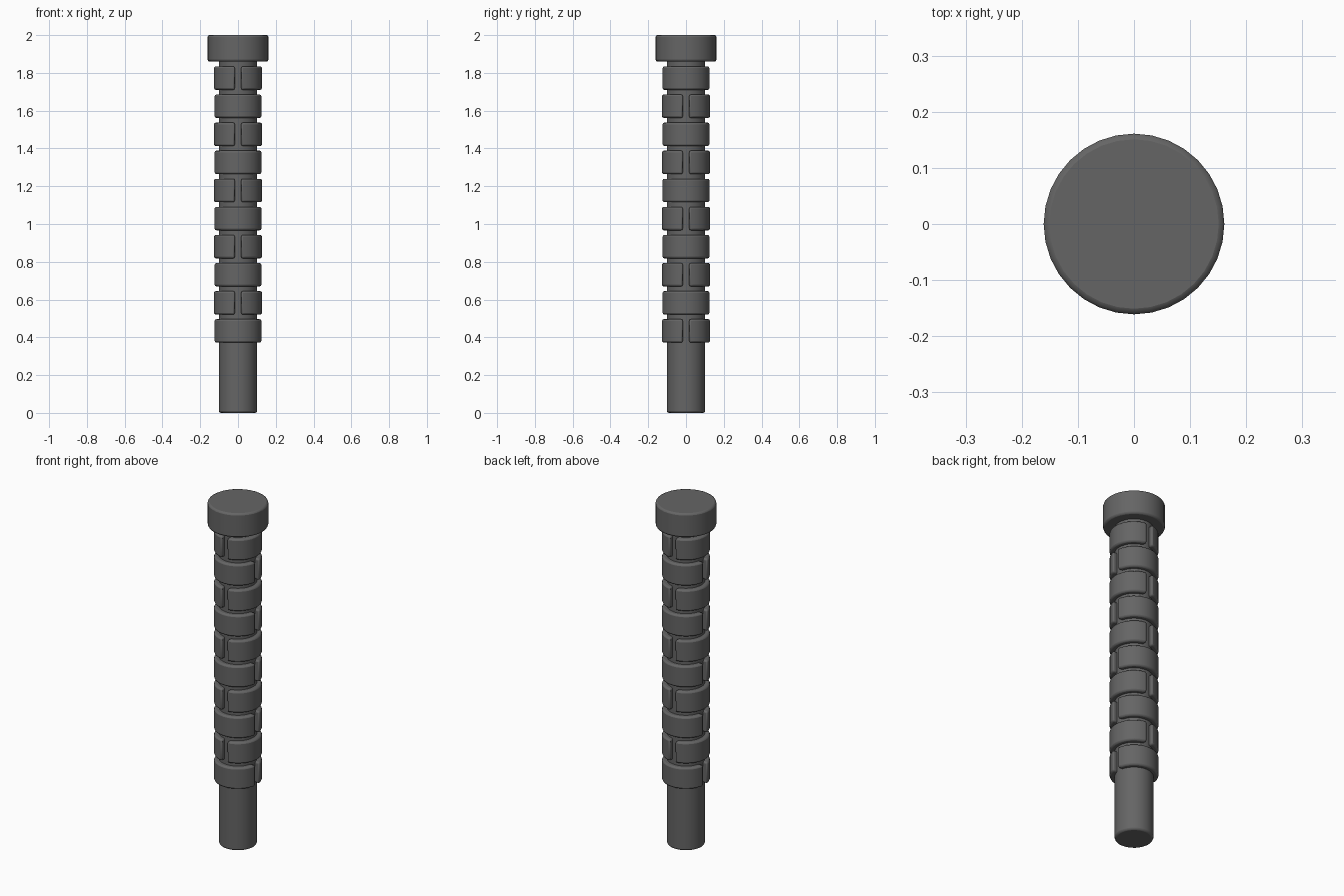
import bpy, bmesh, math

cube = bpy.data.objects.get("Cube")
if cube:
    bpy.data.objects.remove(cube, do_unlink=True)

grey = bpy.data.materials.new("dark_grey")
grey.use_nodes = True
colour = (0.13, 0.13, 0.13, 1)
grey.diffuse_color = colour
grey.node_tree.nodes["Principled BSDF"].inputs["Base Color"].default_value = colour


def finish(obj, bevel):
    """Colour, round the hard edges and shade smooth."""
    obj.data.materials.append(grey)
    mod = obj.modifiers.new("rounded_edges", 'BEVEL')
    mod.width = bevel
    mod.segments = 2
    mod.limit_method = 'ANGLE'
    mod.angle_limit = math.radians(40)
    bpy.ops.object.select_all(action='DESELECT')
    obj.select_set(True)
    bpy.context.view_layer.objects.active = obj
    bpy.ops.object.shade_smooth_by_angle(angle=math.radians(50))


def cylinder(name, radius, bottom, top, bevel):
    bpy.ops.mesh.primitive_cylinder_add(vertices=32, radius=radius, depth=top - bottom,
                                        location=(0, 0, (bottom + top) / 2))
    obj = bpy.context.object
    obj.name = name
    finish(obj, bevel)


def half_ring(name, inner, outer, bottom, top, facing, gap):
    """Curved grip block spanning half a turn, less a straight-sided gap."""
    bm = bmesh.new()
    outline = []
    steps = 16
    for radius, order in ((outer, range(steps + 1)), (inner, range(steps, -1, -1))):
        start = math.asin(gap / 2 / radius)
        for i in order:
            a = facing - math.pi / 2 + start + (math.pi - 2 * start) * i / steps
            outline.append(bm.verts.new((radius * math.cos(a), radius * math.sin(a), bottom)))
    n = len(outline)
    # Strip of quads across the ring, then raised to full height
    for i in range(steps):
        bm.faces.new((outline[i], outline[i + 1], outline[n - 2 - i], outline[n - 1 - i]))
    raised = bmesh.ops.extrude_face_region(bm, geom=bm.faces[:], use_keep_orig=True)
    verts = [v for v in raised["geom"] if isinstance(v, bmesh.types.BMVert)]
    bmesh.ops.translate(bm, verts=verts, vec=(0, 0, top - bottom))
    bmesh.ops.recalc_face_normals(bm, faces=bm.faces[:])
    mesh = bpy.data.meshes.new(name)
    bm.to_mesh(mesh)
    bm.free()
    obj = bpy.data.objects.new(name, mesh)
    bpy.context.collection.objects.link(obj)
    finish(obj, 0.009)


# Shaft and end cap
cylinder("shaft", 0.101, 0, 1.9, 0.01)
cylinder("end_cap", 0.161, 1.86, 2.0, 0.01)

# Ten rows of paired grip blocks, with gaps turning a quarter each row
for row in range(10):
    z = 0.372 + row * 0.1487
    for side in range(2):
        facing = math.pi * (side + (0.5 if row % 2 == 0 else 0))
        half_ring(f"grip_block_{row + 1}_{side + 1}", 0.09, 0.127, z, z + 0.124, facing, 0.034)
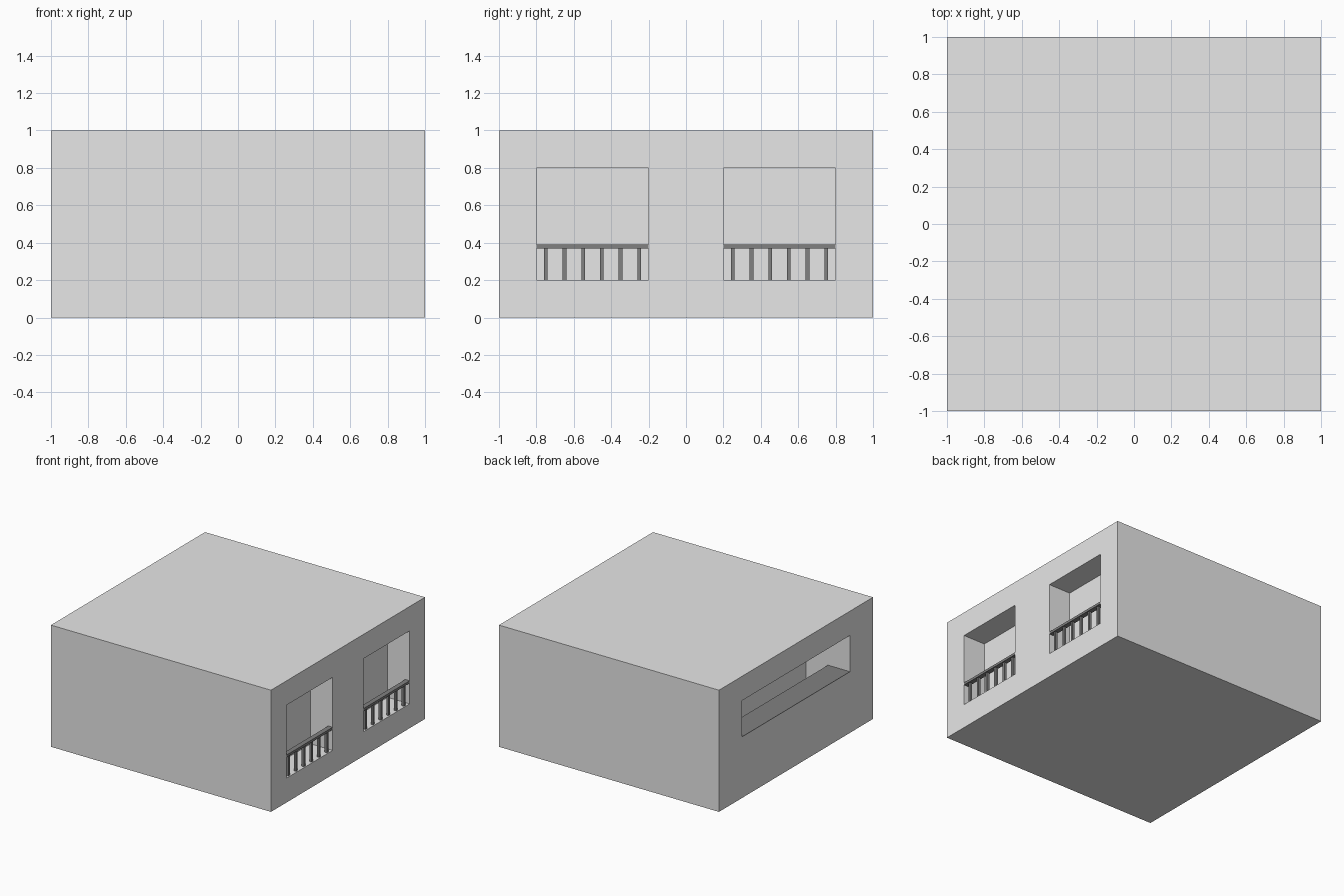
import bpy, bmesh

if "Cube" in bpy.data.objects:
    bpy.data.objects.remove(bpy.data.objects["Cube"])


def material(name, value):
    m = bpy.data.materials.new(name)
    m.diffuse_color = (value, value, value, 1)
    m.use_nodes = True
    m.node_tree.nodes["Principled BSDF"].inputs["Base Color"].default_value = m.diffuse_color
    return m


wall_grey = material("wall_grey", 0.8)
rail_grey = material("dark_grey", 0.22)


def prism(name, outline, y0, y1, mat):
    """Extrude an (x, z) outline along y."""
    bm = bmesh.new()
    face = bm.faces.new([bm.verts.new((x, y0, z)) for x, z in outline])
    ext = bmesh.ops.extrude_face_region(bm, geom=[face])
    moved = [g for g in ext["geom"] if isinstance(g, bmesh.types.BMVert)]
    bmesh.ops.translate(bm, verts=moved, vec=(0, y1 - y0, 0))
    bmesh.ops.recalc_face_normals(bm, faces=bm.faces[:])
    me = bpy.data.meshes.new(name)
    bm.to_mesh(me)
    bm.free()
    me.materials.append(mat)
    ob = bpy.data.objects.new(name, me)
    bpy.context.collection.objects.link(ob)
    return ob


def box(name, x0, x1, y0, y1, z0, z1, mat):
    return prism(name, [(x0, z0), (x1, z0), (x1, z1), (x0, z1)], y0, y1, mat)


def cut(target, cutter):
    mod = target.modifiers.new("cut", "BOOLEAN")
    mod.operation = "DIFFERENCE"
    mod.solver = "EXACT"
    mod.object = cutter
    bpy.context.view_layer.objects.active = target
    bpy.ops.object.modifier_apply(modifier=mod.name)
    bpy.data.objects.remove(cutter)


# Building block
building = box("building", -1, 1, -1, 1, 0, 1, wall_grey)

# Balconies on the right side: niche, handrail and balusters
for label, yc in (("front", -0.5), ("back", 0.5)):
    cut(building, box("cutter", 0.8, 1.2, yc - 0.3, yc + 0.3, 0.2, 0.8, wall_grey))
    box(label + "_handrail", 0.96, 1.0, yc - 0.3, yc + 0.3, 0.37, 0.39, rail_grey)
    for i in range(6):
        y = yc - 0.25 + 0.1 * i
        box(label + "_baluster", 0.97, 0.99, y - 0.01, y + 0.01, 0.2, 0.37, rail_grey)

# Wide niche on the left side, lower floor behind a parapet
cut(building, prism("cutter", [(-1.2, 0.5), (-0.8, 0.5), (-0.8, 0.2), (-0.6, 0.2),
                               (-0.6, 0.8), (-1.2, 0.8)], -0.7, 0.7, wall_grey))

# Dark counter top on the parapet
box("counter_top", -1.0, -0.8, -0.7, 0.7, 0.5, 0.503, rail_grey)
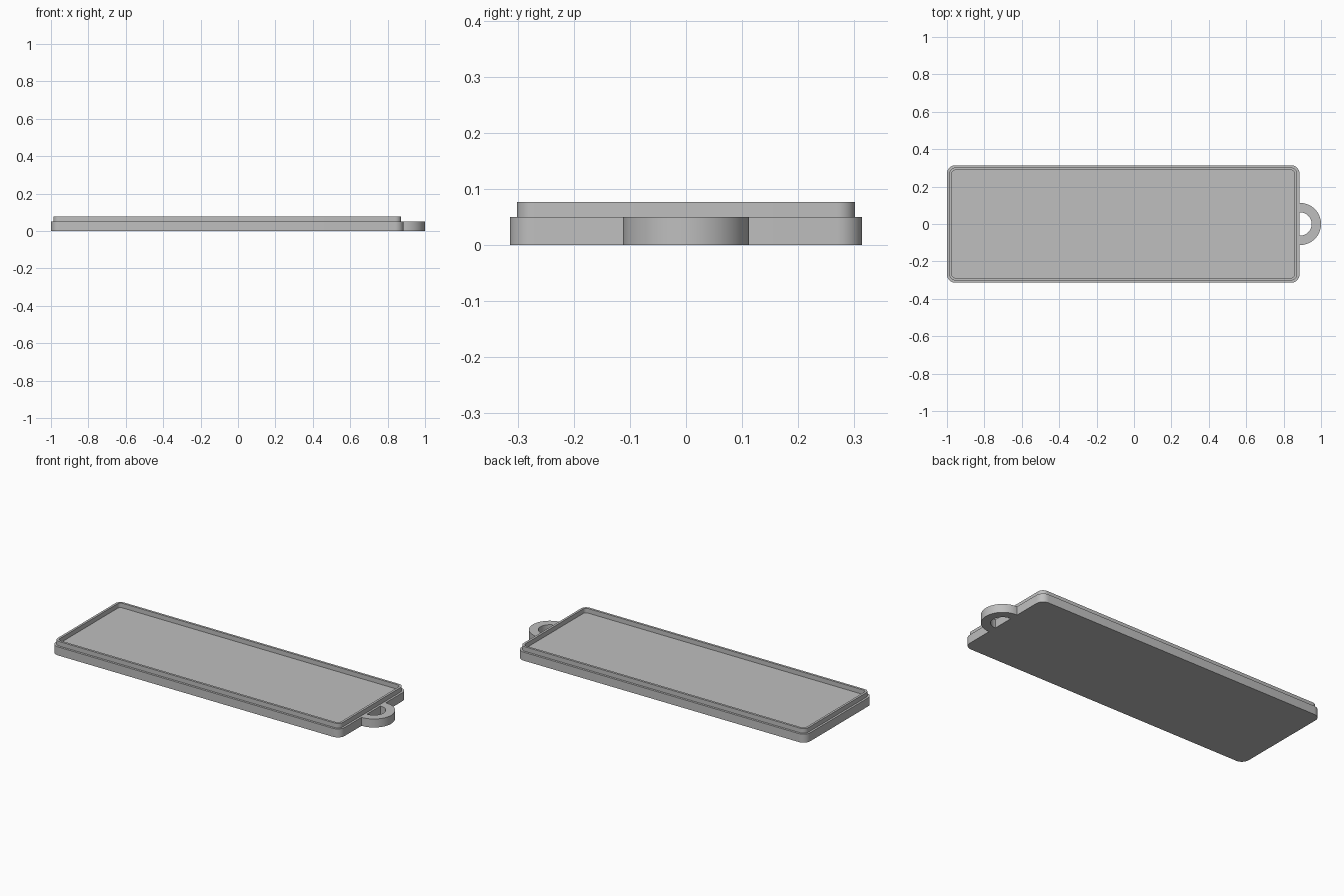
import bpy
import bmesh
from math import cos, sin, pi, radians

cube = bpy.data.objects.get("Cube")
if cube:
    bpy.data.objects.remove(cube, do_unlink=True)

LEFT, RIGHT, HALF_W = -1.0, 0.885, 0.314   # tray footprint
BASE_H, RIM_H = 0.05, 0.077
CORNER = 0.045
RING_OUT, RING_IN = 0.1125, 0.0625

grey = bpy.data.materials.new("plain grey")
grey.use_nodes = True
colour = (0.52, 0.52, 0.52, 1)
grey.diffuse_color = colour
grey.node_tree.nodes["Principled BSDF"].inputs["Base Color"].default_value = colour


def finish(bm, name):
    bmesh.ops.recalc_face_normals(bm, faces=bm.faces)
    mesh = bpy.data.meshes.new(name)
    bm.to_mesh(mesh)
    bm.free()
    mesh.materials.append(grey)
    obj = bpy.data.objects.new(name, mesh)
    bpy.context.collection.objects.link(obj)
    bpy.ops.object.select_all(action='DESELECT')
    obj.select_set(True)
    bpy.context.view_layer.objects.active = obj
    bpy.ops.object.shade_smooth_by_angle(angle=radians(30))
    return obj


def rounded_loop(bm, inset, z, steps=8):
    """Rounded rectangle of vertices, pulled in from the footprint."""
    r = CORNER - inset
    x0, x1, y1 = LEFT + CORNER, RIGHT - CORNER, HALF_W - CORNER
    centres = [(x1, y1), (x0, y1), (x0, -y1), (x1, -y1)]
    return [bm.verts.new((cx + r * cos(a), cy + r * sin(a), z))
            for q, (cx, cy) in enumerate(centres)
            for a in [(q + i / steps) * pi / 2 for i in range(steps + 1)]]


def bridge(bm, a, b):
    n = len(a)
    for i in range(n):
        j = (i + 1) % n
        bm.faces.new((a[i], a[j], b[j], b[i]))


# Tray: base plate, stepped ledge, raised rim and recessed floor
bm = bmesh.new()
profile = [(0, 0), (0, BASE_H), (0.0125, BASE_H), (0.0125, RIM_H),
           (0.026, RIM_H), (0.026, BASE_H)]
loops = [rounded_loop(bm, inset, z) for inset, z in profile]
for lower, upper in zip(loops, loops[1:]):
    bridge(bm, lower, upper)
bm.faces.new(loops[0])
bm.faces.new(loops[-1])
finish(bm, "tray")

# Hanging loop: half ring on the end of the tray
bm = bmesh.new()
section = [(RING_IN, 0), (RING_OUT, 0), (RING_OUT, BASE_H), (RING_IN, BASE_H)]
centre, steps = 1 - RING_OUT, 32
angles = [-pi / 2 + pi * i / steps for i in range(steps + 1)]
arcs = [[bm.verts.new((centre + r * cos(a), r * sin(a), z)) for r, z in section]
        for a in angles]
# Run both ends straight back to meet the tray wall
for arc, index in ((arcs[0], 0), (arcs[-1], len(arcs))):
    foot = [bm.verts.new((RIGHT, v.co.y, v.co.z)) for v in arc]
    arcs.insert(index if index == 0 else len(arcs), foot)
for a, b in zip(arcs, arcs[1:]):
    bridge(bm, a, b)
bm.faces.new(arcs[0])
bm.faces.new(arcs[-1])
finish(bm, "hanging_loop")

● Action item: Write out every line of the entries that holds the word "steps".

● Solution:
    steps = 16
    for radius, order in ((outer, range(steps + 1)), (inner, range(steps, -1, -1))):
            a = facing - math.pi / 2 + start + (math.pi - 2 * start) * i / steps
    for i in range(steps):
def rounded_loop(bm, inset, z, steps=8):
            for a in [(q + i / steps) * pi / 2 for i in range(steps + 1)]]
centre, steps = 1 - RING_OUT, 32
angles = [-pi / 2 + pi * i / steps for i in range(steps + 1)]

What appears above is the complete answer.